Few impulses are more widely shared by the American public than contempt for Congress. Though there are no doubt many reasons for this disgust, surely part of the reason stems from instances in which members of Congress seek to live under different rules than the rest of the people. This cannot continue.
In Federalist No. 57, James Madison, describing the House of Representatives, observed that "they can make no law which would not have its full operation on themselves and their friends, as well as on the great mass of society." Madison touted this because it created between elected officials and the people "that communion of interests and sympathy of sentiments of which few governments have furnished examples; but without which every government degenerates into tyranny." Indeed, "if this spirit shall ever be so far debased as to tolerate a law not obligatory on the legislature, as well as on the people, the people will be prepared to tolerate anything but liberty."
As important as this was, the Framers did not explicitly codify this principle in the Constitution. Madison wrote that the general constitutional design, as well as the freedom-loving spirit of the American people, served as a sufficient safeguard against Congress making such legal discriminations.
We think that this principle is now in need of reinforcements of a constitutional dimension. Accordingly, we will be introducing a constitutional amendment prohibiting Congress from making any law that exempts members of Congress from its operation.
Perhaps there is no better example for the need to reinforce Madison's principle than the recent reports of "discussions" being held among congressional leaders of both parties to create a special exemption from Obamacare for members and their staffs. Because the law imposes costly regulations on health insurance plans, the plans available in the exchanges are likely to be substantially more expensive than the employer-subsidized plans currently enjoyed by members and staffers. Many of the same people who created huge burdens on private employers and individuals by ramming Obamacare through Congress (without reading, much less understanding it) are now protesting that such pernicious effects also extend to them and their staffs. The idea seems to be, "Obamacare for thee, but not for me." Our amendment seeks to change this mentality.
Obamacare is by no means the only instance of this form of congressional impropriety. Sitting members of Congress habitually lambaste the illicit conduct of those in private industry, yet many have leveraged their public positions to achieve lucrative financial windfalls while in office.
Even when it comes to major pieces of legislation, such as laws involving civil rights and workplace safety, Congress has historically imposed laws on businesses and individuals that are not applicable to its members. In addition, Congress habitually utilizes accounting methods and authorizes programs (such as the National Flood Insurance Program) that, if implemented in the private sector, would constitute malpractice at best and criminal conduct at worst.
It understandably makes Americans' blood boil to see members of Congress operate under a different set of rules from the people, which is profoundly unfair.

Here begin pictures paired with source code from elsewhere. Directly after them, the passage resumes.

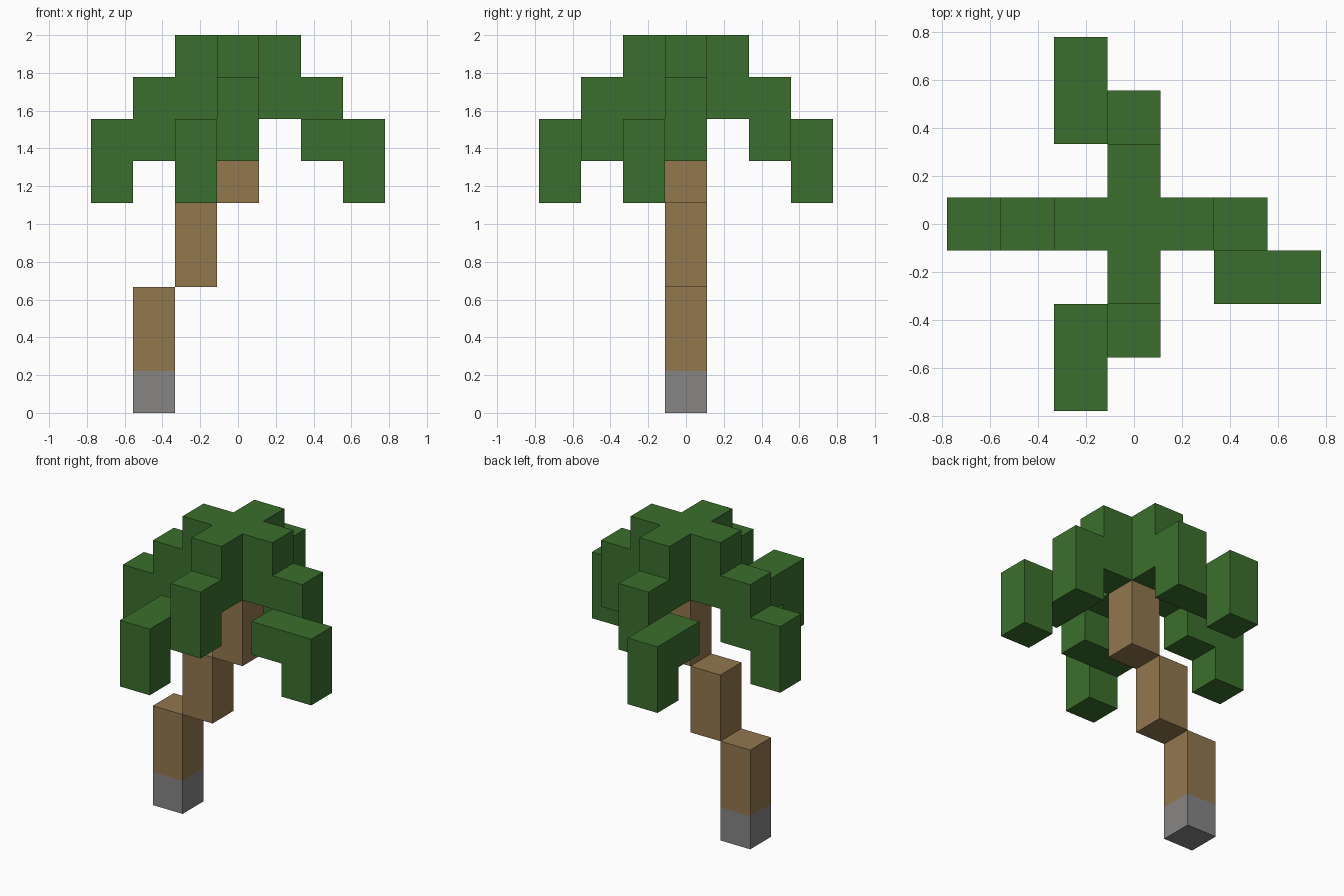
import bpy
import bmesh
from mathutils import Matrix, Vector

U = 2 / 9  # edge of one block

old = bpy.data.objects.get("Cube")
if old:
    bpy.data.objects.remove(old, do_unlink=True)


def material(name, rgb):
    mat = bpy.data.materials.new(name)
    mat.use_nodes = True
    mat.diffuse_color = (*rgb, 1)
    mat.node_tree.nodes["Principled BSDF"].inputs["Base Color"].default_value = (*rgb, 1)
    return mat


GREEN = material("leaf green", (0.044, 0.159, 0.026))
BROWN = material("bark brown", (0.287, 0.184, 0.076))
GREY = material("stone grey", (0.246, 0.235, 0.235))


def block_skin(name, cells, mats, pick=lambda cell: 0):
    """Join grid blocks into one object, keeping only the outer faces."""
    bm = bmesh.new()
    for cell in sorted(cells):
        centre = Vector(cell) + Vector((0, 0, 0.5))
        for axis in range(3):
            for sign in (-1, 1):
                n = Vector((0, 0, 0))
                n[axis] = sign
                if tuple(int(a + b) for a, b in zip(cell, n)) in cells:
                    continue
                s = Vector((0, 0, 0))
                s[(axis + 1) % 3] = 0.5
                t = n.cross(s)
                corners = (-s - t, s - t, s + t, t - s)
                face = bm.faces.new([bm.verts.new((centre + n / 2 + c) * U) for c in corners])
                face.material_index = pick(cell)
    # Weld the blocks and merge flat areas of one colour
    bmesh.ops.remove_doubles(bm, verts=bm.verts, dist=0.001)
    bmesh.ops.dissolve_limit(bm, angle_limit=0.01, verts=bm.verts, edges=bm.edges,
                             delimit={'MATERIAL'})
    mesh = bpy.data.meshes.new(name)
    bm.to_mesh(mesh)
    bm.free()
    for mat in mats:
        mesh.materials.append(mat)
    obj = bpy.data.objects.new(name, mesh)
    bpy.context.collection.objects.link(obj)
    return obj


# Stepped leaning trunk: (x column, bottom level, height), with a stone foot
segments = [(-2, 0, 3), (-1, 3, 2), (0, 5, 2)]
trunk = {(x, 0, z + i) for x, z, h in segments for i in range(h)}
block_skin("trunk", trunk, [BROWN, GREY], lambda cell: 1 if cell[2] == 0 else 0)

# Fronds, described along +x: (outward, sideways, level)
inner = [(1, 0, 8), (1, 0, 7), (2, 0, 7), (2, 0, 6)]
bent = inner + [(2, -1, 6), (3, -1, 6), (3, -1, 5)]
straight = inner + [(3, 0, 6), (3, 0, 5)]


def turned(frond, quarter_turns, mirror=1):
    rot = Matrix.Rotation(quarter_turns * 1.5707963, 3, 'Z')
    return {tuple(round(c) for c in rot @ Vector((x, y * mirror, z))) for x, y, z in frond}


# Crown: core plus four fronds
crown = {(0, 0, 7), (0, 0, 8)}
crown |= turned(bent, 0)
crown |= turned(bent, -1)
crown |= turned(bent, 1, -1)
crown |= turned(straight, 2)
block_skin("leaf_crown", crown, [GREEN])
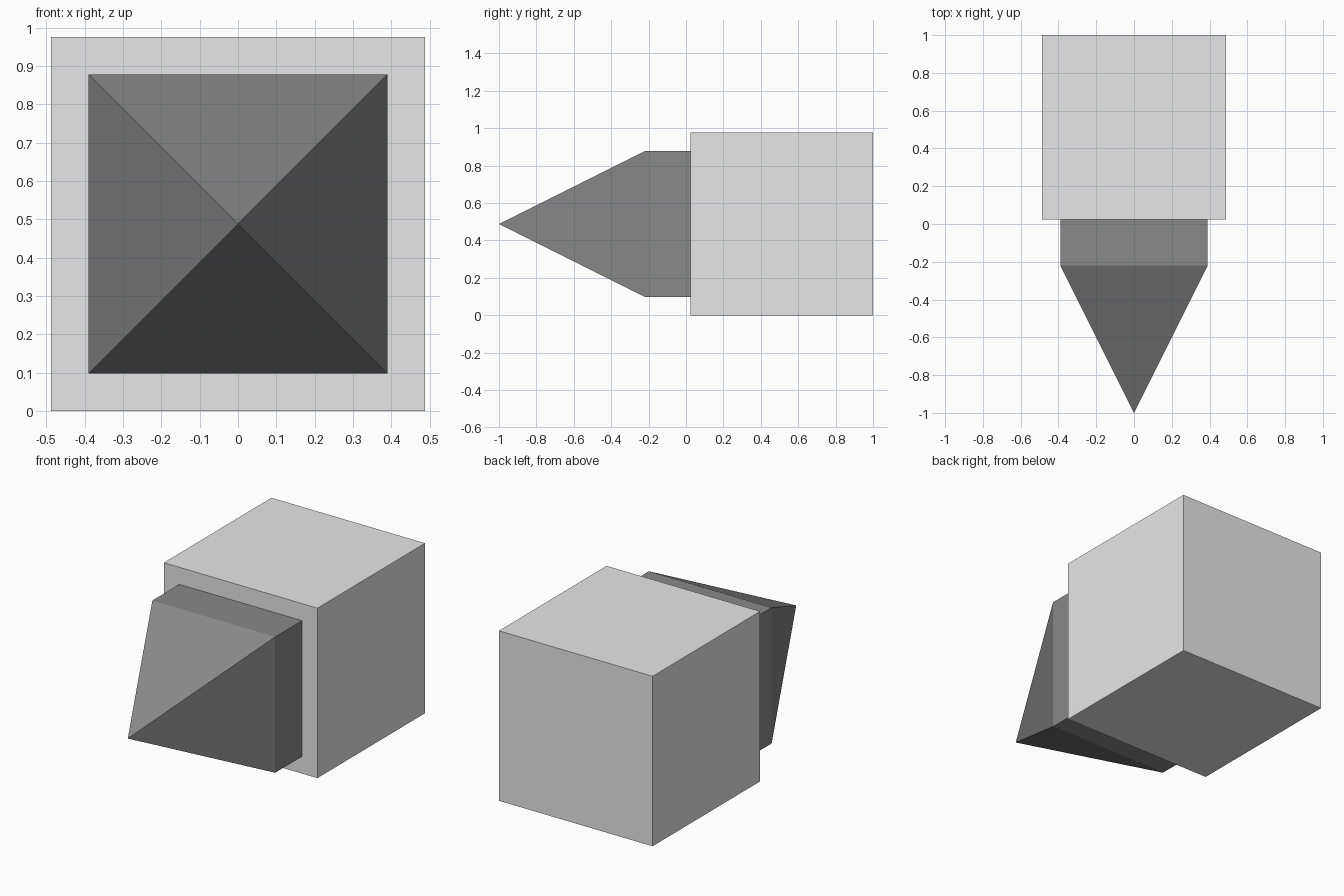
import bpy, bmesh, math
from mathutils import Vector, Matrix

if "Cube" in bpy.data.objects:
    bpy.data.objects.remove(bpy.data.objects["Cube"])

HALF = 0.488            # half size of the cube, also the height of the axis
NECK_HALF = 0.39        # half width of the pointed front part
CUBE_FRONT, NECK_FRONT, TIP = 0.024, -0.22, -1.0


def material(name, value):
    mat = bpy.data.materials.new(name)
    mat.diffuse_color = (value, value, value, 1)
    mat.use_nodes = True
    mat.node_tree.nodes["Principled BSDF"].inputs["Base Color"].default_value = mat.diffuse_color
    return mat


def add_object(name, bm, mat):
    bmesh.ops.recalc_face_normals(bm, faces=bm.faces)
    mesh = bpy.data.meshes.new(name)
    bm.to_mesh(mesh)
    bm.free()
    mesh.materials.append(mat)
    obj = bpy.data.objects.new(name, mesh)
    bpy.context.collection.objects.link(obj)
    return obj


# Cube body
bm = bmesh.new()
bmesh.ops.create_cube(bm, size=2 * HALF)
bmesh.ops.translate(bm, verts=bm.verts, vec=(0, CUBE_FRONT + HALF, HALF))
add_object("cube_body", bm, material("light grey", 0.8))

# Pointed front: a square block with its front face drawn out to a tip
bm = bmesh.new()
bmesh.ops.create_cube(bm, size=1)
bmesh.ops.scale(bm, verts=bm.verts,
                vec=(2 * NECK_HALF, CUBE_FRONT - NECK_FRONT, 2 * NECK_HALF))
bmesh.ops.translate(bm, verts=bm.verts,
                    vec=(0, (CUBE_FRONT + NECK_FRONT) / 2, HALF))
front = min(bm.faces, key=lambda f: f.calc_center_median().y)
tip = bmesh.ops.poke(bm, faces=[front])["verts"][0]
tip.co = (0, TIP, HALF)
add_object("pointed_front", bm, material("dark grey", 0.25))
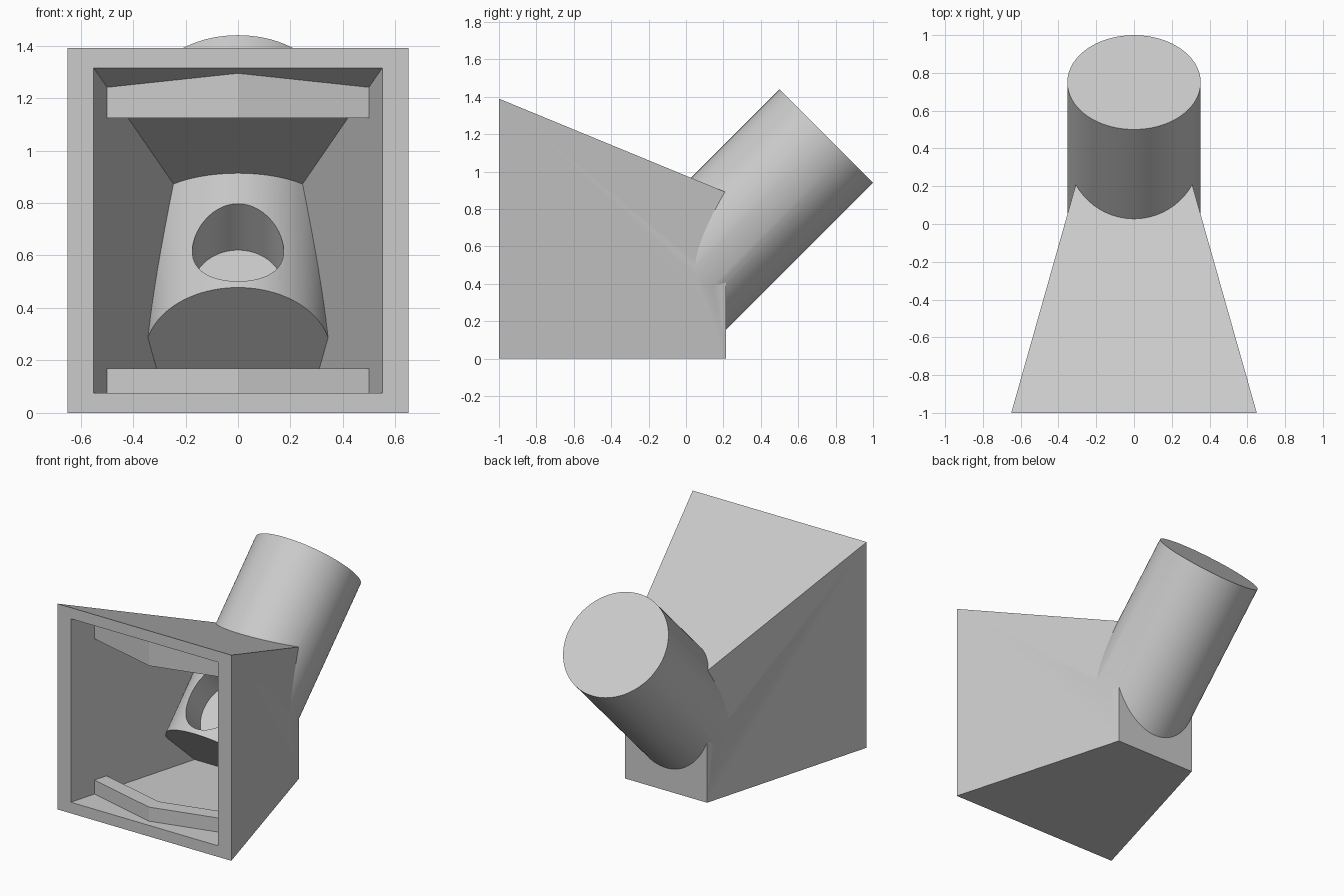
import bpy, bmesh, math
from mathutils import Vector, Matrix

if "Cube" in bpy.data.objects:
    bpy.data.objects.remove(bpy.data.objects["Cube"])

grey = bpy.data.materials.new("plain_grey")
grey.use_nodes = True
GREY = (0.6, 0.6, 0.6, 1)
grey.diffuse_color = GREY
grey.node_tree.nodes["Principled BSDF"].inputs["Base Color"].default_value = GREY

FRONT, BACK = -1.0, 0.213
SIDE_SLOPE, TOP_SLOPE = 0.283, 0.412
TOP_CENTRE = Vector((0, 0.75, 1.19))
AXIS = Vector((0, 1, 1)).normalized()
NORMAL = Vector((0, -1, 1)).normalized()
LENGTH = 1.36


def finish(name, bm):
    bmesh.ops.recalc_face_normals(bm, faces=bm.faces)
    mesh = bpy.data.meshes.new(name)
    bm.to_mesh(mesh)
    bm.free()
    mesh.materials.append(grey)
    ob = bpy.data.objects.new(name, mesh)
    bpy.context.collection.objects.link(ob)
    return ob


def half_width(y, wall):
    return 0.65 - wall - SIDE_SLOPE * (y - FRONT)


def roof(y, wall):
    return 1.39 - wall - TOP_SLOPE * (y - FRONT)


def hood(name, y0, y1, side, floor, top):
    """Tapered box whose sides and roof narrow towards the back."""
    bm = bmesh.new()
    rings = []
    for y in (y0, y1):
        w, h = half_width(y, side), roof(y, top)
        rings.append([bm.verts.new((x, y, z)) for x, z in
                      ((-w, floor), (w, floor), (w, h), (-w, h))])
    a, b = rings
    bm.faces.new(a)
    bm.faces.new(b)
    for i in range(4):
        j = (i + 1) % 4
        bm.faces.new((a[i], a[j], b[j], b[i]))
    return finish(name, bm)


def rod(name, radius, start, end, stretch=1.0):
    """Cylinder between two points, optionally stretched across x."""
    d = end - start
    bm = bmesh.new()
    bmesh.ops.create_cone(bm, cap_ends=True, segments=96, radius1=radius,
                          radius2=radius, depth=d.length)
    z = d.normalized()
    x = Vector((1, 0, 0))
    turn = Matrix((x, z.cross(x), z)).transposed().to_4x4()
    bm.transform(Matrix.Translation((start + end) / 2) @ turn
                 @ Matrix.Diagonal((1, stretch, 1, 1)))
    return finish(name, bm)


def block(name, centre, size):
    bm = bmesh.new()
    bmesh.ops.create_cube(bm, size=1)
    bm.transform(Matrix.Translation(centre) @ Matrix.Diagonal((*size, 1)))
    return finish(name, bm)


def combine(target, tool, operation):
    """Apply a boolean and discard the tool."""
    mod = target.modifiers.new("cut", 'BOOLEAN')
    mod.operation, mod.solver, mod.object = operation, 'EXACT', tool
    dg = bpy.context.evaluated_depsgraph_get()
    mesh = bpy.data.meshes.new_from_object(target.evaluated_get(dg))
    target.modifiers.clear()
    target.data = mesh
    bpy.data.objects.remove(tool)


def along(depth):
    return TOP_CENTRE - AXIS * depth


def lip(name, low, high):
    """Bent bar across the mouth, nearest the front at its middle."""
    bm = bmesh.new()
    plan = [(-0.52, -0.815), (0, -0.95), (0.52, -0.815),
            (0.52, -0.715), (0, -0.85), (-0.52, -0.715)]
    base = [bm.verts.new((x, y, low)) for x, y in plan]
    top = [bm.verts.new((x, y, high if high else roof(y, 0.06))) for x, y in plan]
    for ring in (base, top):
        bm.faces.new((ring[0], ring[1], ring[4], ring[5]))
        bm.faces.new((ring[1], ring[2], ring[3], ring[4]))
    for i in range(6):
        j = (i + 1) % 6
        bm.faces.new((base[i], base[j], top[j], top[i]))
    return finish(name, bm)


# Hollow tapered hood
body = hood("hood_and_tube", FRONT, BACK, 0, 0, 0)
combine(body, hood("cavity", FRONT - 0.1, 0.12, 0.1, 0.075, 0.075), 'DIFFERENCE')

# Slanted tube with wide bores at both ends and a narrow middle
combine(body, rod("tube", 0.353, along(0), along(LENGTH)), 'UNION')
combine(body, rod("upper_bore", 0.305, along(-0.1), along(0.276)), 'DIFFERENCE')
combine(body, rod("middle_bore", 0.255, along(0.2), along(1.2)), 'DIFFERENCE')
combine(body, rod("lower_bore", 0.305, along(LENGTH - 0.226), along(2.2)), 'DIFFERENCE')

# Oval window in the upper wall of the tube
window = Vector((0, -0.04, 0.40)) + NORMAL * 0.353
combine(body, rod("window", 0.174, window - NORMAL * 0.25,
                  window + NORMAL * 0.1, 1.2), 'DIFFERENCE')

# Trim everything flush with the ground
combine(body, block("trim", (0, 0, -0.5), (4, 4, 1)), 'DIFFERENCE')

# Lips that hold a panel at the mouth
lips = [lip("lower_lip", 0.06, 0.17), lip("upper_lip", 1.125, None)]

bpy.ops.object.select_all(action='DESELECT')
body.select_set(True)
bpy.context.view_layer.objects.active = body
bpy.ops.object.shade_smooth_by_angle(angle=math.radians(15))
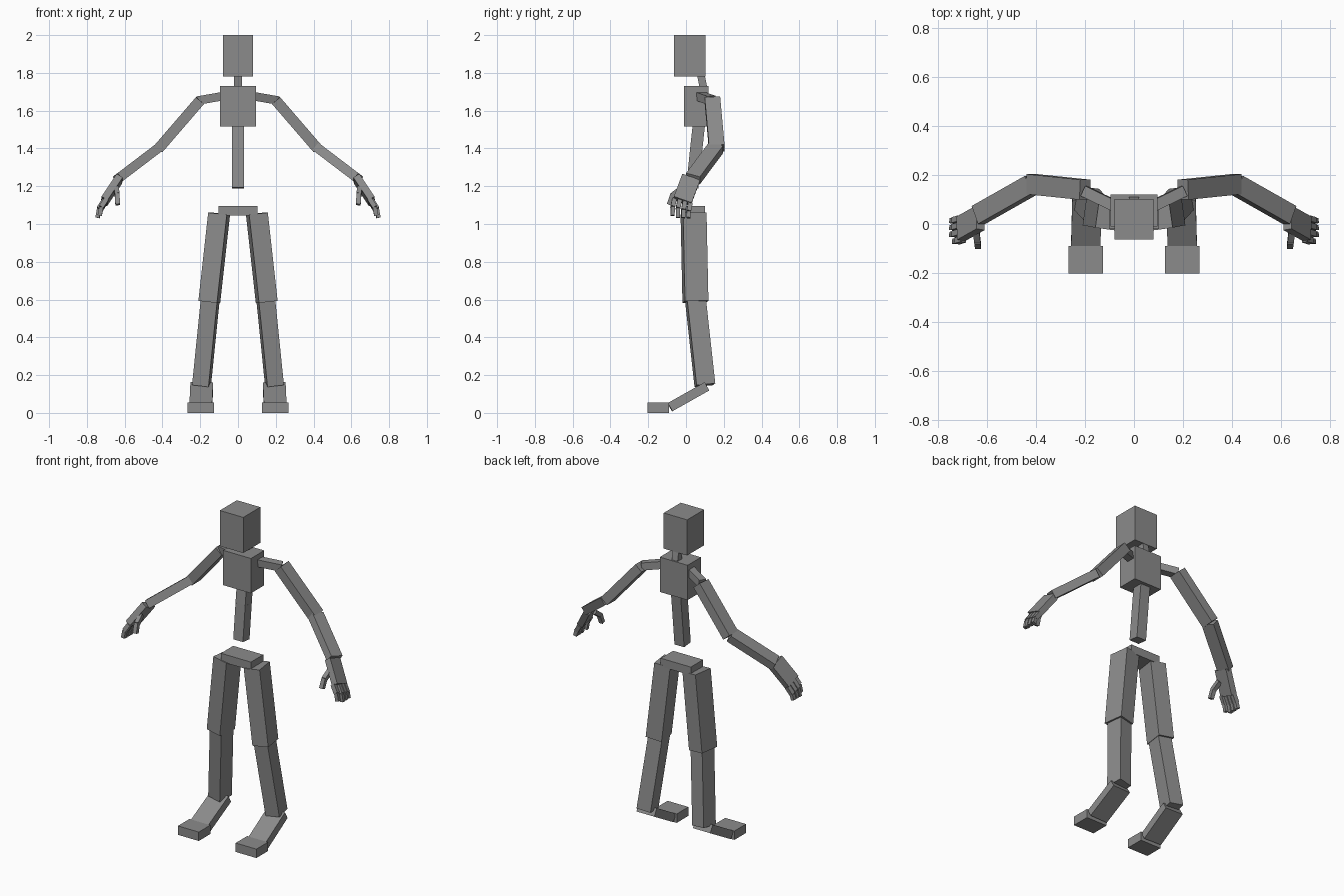
import bpy
import bmesh
import math
from mathutils import Vector, Matrix

if "Cube" in bpy.data.objects:
    bpy.data.objects.remove(bpy.data.objects["Cube"])

grey = bpy.data.materials.new("mid_grey")
grey.diffuse_color = (0.26, 0.26, 0.26, 1)
grey.use_nodes = True
grey.node_tree.nodes["Principled BSDF"].inputs["Base Color"].default_value = grey.diffuse_color


def bone(name, start, end, width, depth, side=(1, 0, 0)):
    """Box running from start to end; width lies along the side direction."""
    a, b = Vector(start), Vector(end)
    axis = (b - a).normalized()
    s = Vector(side)
    s = (s - axis * s.dot(axis)).normalized()
    t = axis.cross(s)
    frame = Matrix((s, t, axis)).transposed().to_4x4()
    frame.translation = (a + b) / 2
    bm = bmesh.new()
    size = Matrix.Diagonal((width, depth, (b - a).length, 1))
    bmesh.ops.create_cube(bm, size=1, matrix=frame @ size)
    bmesh.ops.recalc_face_normals(bm, faces=bm.faces)
    mesh = bpy.data.meshes.new(name)
    bm.to_mesh(mesh)
    bm.free()
    mesh.materials.append(grey)
    ob = bpy.data.objects.new(name, mesh)
    bpy.context.collection.objects.link(ob)


def pair(name, start, end, width, depth, side):
    """Matching left and right limbs, mirrored across x."""
    for label, m in (("left", 1), ("right", -1)):
        flip = lambda p: (p[0] * m, p[1], p[2])
        bone(f"{label}_{name}", flip(start), flip(end), width, depth, flip(side))


# Head, neck and trunk
bone("head", (0, 0.02, 1.78), (0, 0.02, 2.0), 0.16, 0.166)
bone("neck", (0, 0.098, 1.69), (0, 0.077, 1.80), 0.04, 0.04)
bone("chest", (0, 0.055, 1.515), (0, 0.055, 1.73), 0.19, 0.13)
bone("upper_spine", (0, 0.055, 1.405), (0, 0.072, 1.56), 0.066, 0.065)
bone("lower_spine", (0, 0.033, 1.19), (0, 0.055, 1.405), 0.066, 0.065)
bone("hips", (0, 0.04, 1.045), (0, 0.04, 1.096), 0.205, 0.12)

# Legs, turned slightly outward
yaw = math.radians(8)
out = (math.cos(yaw), math.sin(yaw), 0)
pair("thigh", (0.1, 0.04, 1.055), (0.152, 0.05, 0.588), 0.1, 0.125, out)
pair("shin", (0.147, 0.05, 0.6), (0.193, 0.1, 0.147), 0.088, 0.1, out)
pair("foot", (0.192, 0.11, 0.14), (0.197, -0.085, 0.03), 0.12, 0.05, (1, 0, 0))
pair("toes", (0.197, -0.09, 0.028), (0.197, -0.203, 0.028), 0.142, 0.055, (1, 0, 0))

# Arms
across = (0, 1, 0)
pair("collarbone", (0.05, 0.06, 1.682), (0.205, 0.135, 1.655), 0.045, 0.045, across)
pair("upper_arm", (0.2, 0.14, 1.655), (0.42, 0.163, 1.4), 0.082, 0.056, across)
pair("forearm", (0.418, 0.16, 1.405), (0.635, 0.037, 1.24), 0.08, 0.05, across)
palm = (0, 1, -0.3)
pair("hand", (0.628, 0.025, 1.24), (0.708, -0.02, 1.12), 0.1, 0.038, palm)

# Fingers: two joints each, fanned across the end of the hand
for i, finger in enumerate(("index", "middle", "ring", "little")):
    y = -0.062 + 0.028 * i
    z = 1.132 - 0.008 * i
    x = 0.708 - (0.012 if i == 0 else 0)
    knuckle = (x + 0.027, y - 0.008, z - 0.042)
    tip = (x + 0.036, y - 0.009, 1.045 if i == 0 else 1.033)
    pair(f"{finger}_finger_base", (x, y, z), knuckle, 0.024, 0.026, palm)
    pair(f"{finger}_finger_tip", knuckle, tip, 0.021, 0.022, palm)

# Thumb
pair("thumb_base", (0.645, -0.025, 1.19), (0.64, -0.07, 1.155), 0.026, 0.026, (1, 0, 0))
pair("thumb_tip", (0.64, -0.07, 1.16), (0.637, -0.09, 1.103), 0.025, 0.024, (1, 0, 0))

The deleterious effect of this practice is more than a matter of fairness. The practice strikes at the heart of a properly defined constitutional government. Members of Congress are supposed to be citizen representatives of the people, not a ruling class separate and distinct from the people.
The Constitution should not be amended lightly. Happily, our amendment does nothing to change the character of the Constitution, but instead reinforces its underlying principles by making the principle articulated by Madison in the Federalist Papers a part of our fundamental law.
Unlike venerable amendments such as the First and Fourth Amendments, we do not expect this amendment to be a source of continual litigation in the nation's courts. Rather, we expect the amendment to be similar to provisions banning titles of nobility and guaranteeing a republican form of government. As Madison noted in a letter to Thomas Jefferson, "political truths" codified in a written constitution "acquire by degrees the character of fundamental maxims of free Government, and as they become incorporated with the national sentiment, counteract the impulses of interest and passion." We think that the proposed amendment represents one of these "fundamental maxims of free Government."
From unconstitutional recess appointments to executive nonenforcement of binding federal statutes to statutes that surpass the powers delegated to Congress, we are experiencing a breakdown in constitutional government. Those who believe that American exceptionalism is rooted in the exceptional nature of our founding principles must commit to re-constitutionalizing the entire machinery of government.
We cannot hope to remedy our current constitutional maladies if members of Congress are permitted to live outside the constitutional system. Our amendment begins this process by striking a blow against the ruling-class mentality that so permeates Washington.
Rep. Ron DeSantis is a Florida Republican. Rep. Matt Salmon is an Arizona Republican